Dataset entries:

========================================

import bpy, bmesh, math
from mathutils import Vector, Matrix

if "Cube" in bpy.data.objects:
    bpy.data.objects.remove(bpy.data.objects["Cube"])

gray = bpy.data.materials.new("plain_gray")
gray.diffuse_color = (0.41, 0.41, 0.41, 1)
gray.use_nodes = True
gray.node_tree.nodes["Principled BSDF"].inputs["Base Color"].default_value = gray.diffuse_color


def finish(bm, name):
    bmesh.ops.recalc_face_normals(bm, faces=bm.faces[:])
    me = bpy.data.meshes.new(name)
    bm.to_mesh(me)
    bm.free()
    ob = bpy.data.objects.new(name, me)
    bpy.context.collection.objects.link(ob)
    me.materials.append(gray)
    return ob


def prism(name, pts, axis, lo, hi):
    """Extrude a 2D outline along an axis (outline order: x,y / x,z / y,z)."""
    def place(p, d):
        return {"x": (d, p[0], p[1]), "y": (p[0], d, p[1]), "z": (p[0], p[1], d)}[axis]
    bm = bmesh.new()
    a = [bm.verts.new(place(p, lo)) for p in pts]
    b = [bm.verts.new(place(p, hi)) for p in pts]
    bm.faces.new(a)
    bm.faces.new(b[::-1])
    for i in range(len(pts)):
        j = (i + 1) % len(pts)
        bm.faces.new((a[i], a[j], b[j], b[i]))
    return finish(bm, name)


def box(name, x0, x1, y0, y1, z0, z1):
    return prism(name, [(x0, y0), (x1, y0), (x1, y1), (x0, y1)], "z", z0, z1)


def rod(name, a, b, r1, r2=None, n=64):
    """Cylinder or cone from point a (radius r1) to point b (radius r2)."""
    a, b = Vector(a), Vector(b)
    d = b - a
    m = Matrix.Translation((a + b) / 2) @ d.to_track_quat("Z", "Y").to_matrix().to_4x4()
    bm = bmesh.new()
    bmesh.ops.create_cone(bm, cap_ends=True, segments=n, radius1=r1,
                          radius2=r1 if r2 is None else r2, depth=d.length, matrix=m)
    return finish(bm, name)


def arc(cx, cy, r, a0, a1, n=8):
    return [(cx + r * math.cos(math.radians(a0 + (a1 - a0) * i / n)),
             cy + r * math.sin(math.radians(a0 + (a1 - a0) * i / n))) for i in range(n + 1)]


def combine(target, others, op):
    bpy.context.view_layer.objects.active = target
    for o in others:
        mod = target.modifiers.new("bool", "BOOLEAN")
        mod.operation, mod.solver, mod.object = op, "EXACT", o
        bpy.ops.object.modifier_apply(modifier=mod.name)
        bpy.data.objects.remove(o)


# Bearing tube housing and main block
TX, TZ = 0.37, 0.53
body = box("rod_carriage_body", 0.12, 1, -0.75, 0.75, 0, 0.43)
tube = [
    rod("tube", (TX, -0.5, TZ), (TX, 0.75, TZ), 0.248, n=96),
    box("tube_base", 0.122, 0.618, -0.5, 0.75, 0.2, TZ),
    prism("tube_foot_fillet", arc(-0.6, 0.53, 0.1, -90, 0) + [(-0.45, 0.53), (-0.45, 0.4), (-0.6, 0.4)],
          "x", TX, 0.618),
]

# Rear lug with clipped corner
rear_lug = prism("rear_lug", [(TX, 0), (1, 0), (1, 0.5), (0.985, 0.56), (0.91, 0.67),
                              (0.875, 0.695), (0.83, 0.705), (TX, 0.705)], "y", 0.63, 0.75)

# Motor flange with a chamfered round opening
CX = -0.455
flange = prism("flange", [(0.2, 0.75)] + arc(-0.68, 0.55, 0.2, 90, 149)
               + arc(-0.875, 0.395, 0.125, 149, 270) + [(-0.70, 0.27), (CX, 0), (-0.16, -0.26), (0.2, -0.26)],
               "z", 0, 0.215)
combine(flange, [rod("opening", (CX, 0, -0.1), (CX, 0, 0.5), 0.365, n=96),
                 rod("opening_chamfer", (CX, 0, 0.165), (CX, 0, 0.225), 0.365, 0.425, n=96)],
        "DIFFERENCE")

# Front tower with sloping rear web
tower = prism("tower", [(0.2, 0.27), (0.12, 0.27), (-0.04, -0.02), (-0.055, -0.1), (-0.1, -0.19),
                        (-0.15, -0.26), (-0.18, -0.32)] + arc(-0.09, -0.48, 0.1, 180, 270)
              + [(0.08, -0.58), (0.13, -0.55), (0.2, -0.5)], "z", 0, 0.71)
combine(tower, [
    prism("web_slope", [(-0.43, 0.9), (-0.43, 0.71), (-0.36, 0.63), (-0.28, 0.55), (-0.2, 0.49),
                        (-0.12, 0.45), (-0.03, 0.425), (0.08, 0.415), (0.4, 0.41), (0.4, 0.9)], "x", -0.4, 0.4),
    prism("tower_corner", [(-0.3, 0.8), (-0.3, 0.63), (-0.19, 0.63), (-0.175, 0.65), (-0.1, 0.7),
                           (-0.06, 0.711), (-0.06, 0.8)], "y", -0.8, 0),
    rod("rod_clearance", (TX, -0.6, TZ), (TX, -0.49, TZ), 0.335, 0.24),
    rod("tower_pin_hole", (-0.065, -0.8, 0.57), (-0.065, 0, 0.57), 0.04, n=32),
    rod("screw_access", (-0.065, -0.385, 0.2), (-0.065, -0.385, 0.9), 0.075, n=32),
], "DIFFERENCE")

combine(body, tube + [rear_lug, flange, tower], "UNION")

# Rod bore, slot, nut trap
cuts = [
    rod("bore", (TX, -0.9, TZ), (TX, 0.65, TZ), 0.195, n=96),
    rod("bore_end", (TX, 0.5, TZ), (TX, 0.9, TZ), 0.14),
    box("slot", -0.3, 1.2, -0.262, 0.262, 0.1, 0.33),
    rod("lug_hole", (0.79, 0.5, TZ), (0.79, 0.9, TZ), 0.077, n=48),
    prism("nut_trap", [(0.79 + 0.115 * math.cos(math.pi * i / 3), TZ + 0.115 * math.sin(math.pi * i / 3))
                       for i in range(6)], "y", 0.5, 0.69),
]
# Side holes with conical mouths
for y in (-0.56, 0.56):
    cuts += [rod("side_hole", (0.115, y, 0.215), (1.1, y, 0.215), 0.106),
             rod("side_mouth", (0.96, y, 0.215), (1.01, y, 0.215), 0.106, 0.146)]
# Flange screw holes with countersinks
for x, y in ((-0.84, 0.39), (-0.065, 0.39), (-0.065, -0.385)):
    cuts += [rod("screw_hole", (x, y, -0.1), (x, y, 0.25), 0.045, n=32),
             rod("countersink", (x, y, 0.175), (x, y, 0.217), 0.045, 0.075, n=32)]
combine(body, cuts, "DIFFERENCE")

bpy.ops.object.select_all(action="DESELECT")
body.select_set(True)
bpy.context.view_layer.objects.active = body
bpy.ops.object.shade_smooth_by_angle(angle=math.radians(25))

========================================

**Your goal:** Out of the preceding entries, pull each line that contains the word "prism".

**Result of this exercise:**
def prism(name, pts, axis, lo, hi):
    return prism(name, [(x0, y0), (x1, y0), (x1, y1), (x0, y1)], "z", z0, z1)
    prism("tube_foot_fillet", arc(-0.6, 0.53, 0.1, -90, 0) + [(-0.45, 0.53), (-0.45, 0.4), (-0.6, 0.4)],
rear_lug = prism("rear_lug", [(TX, 0), (1, 0), (1, 0.5), (0.985, 0.56), (0.91, 0.67),
flange = prism("flange", [(0.2, 0.75)] + arc(-0.68, 0.55, 0.2, 90, 149)
tower = prism("tower", [(0.2, 0.27), (0.12, 0.27), (-0.04, -0.02), (-0.055, -0.1), (-0.1, -0.19),
    prism("web_slope", [(-0.43, 0.9), (-0.43, 0.71), (-0.36, 0.63), (-0.28, 0.55), (-0.2, 0.49),
    prism("tower_corner", [(-0.3, 0.8), (-0.3, 0.63), (-0.19, 0.63), (-0.175, 0.65), (-0.1, 0.7),
    prism("nut_trap", [(0.79 + 0.115 * math.cos(math.pi * i / 3), TZ + 0.115 * math.sin(math.pi * i / 3))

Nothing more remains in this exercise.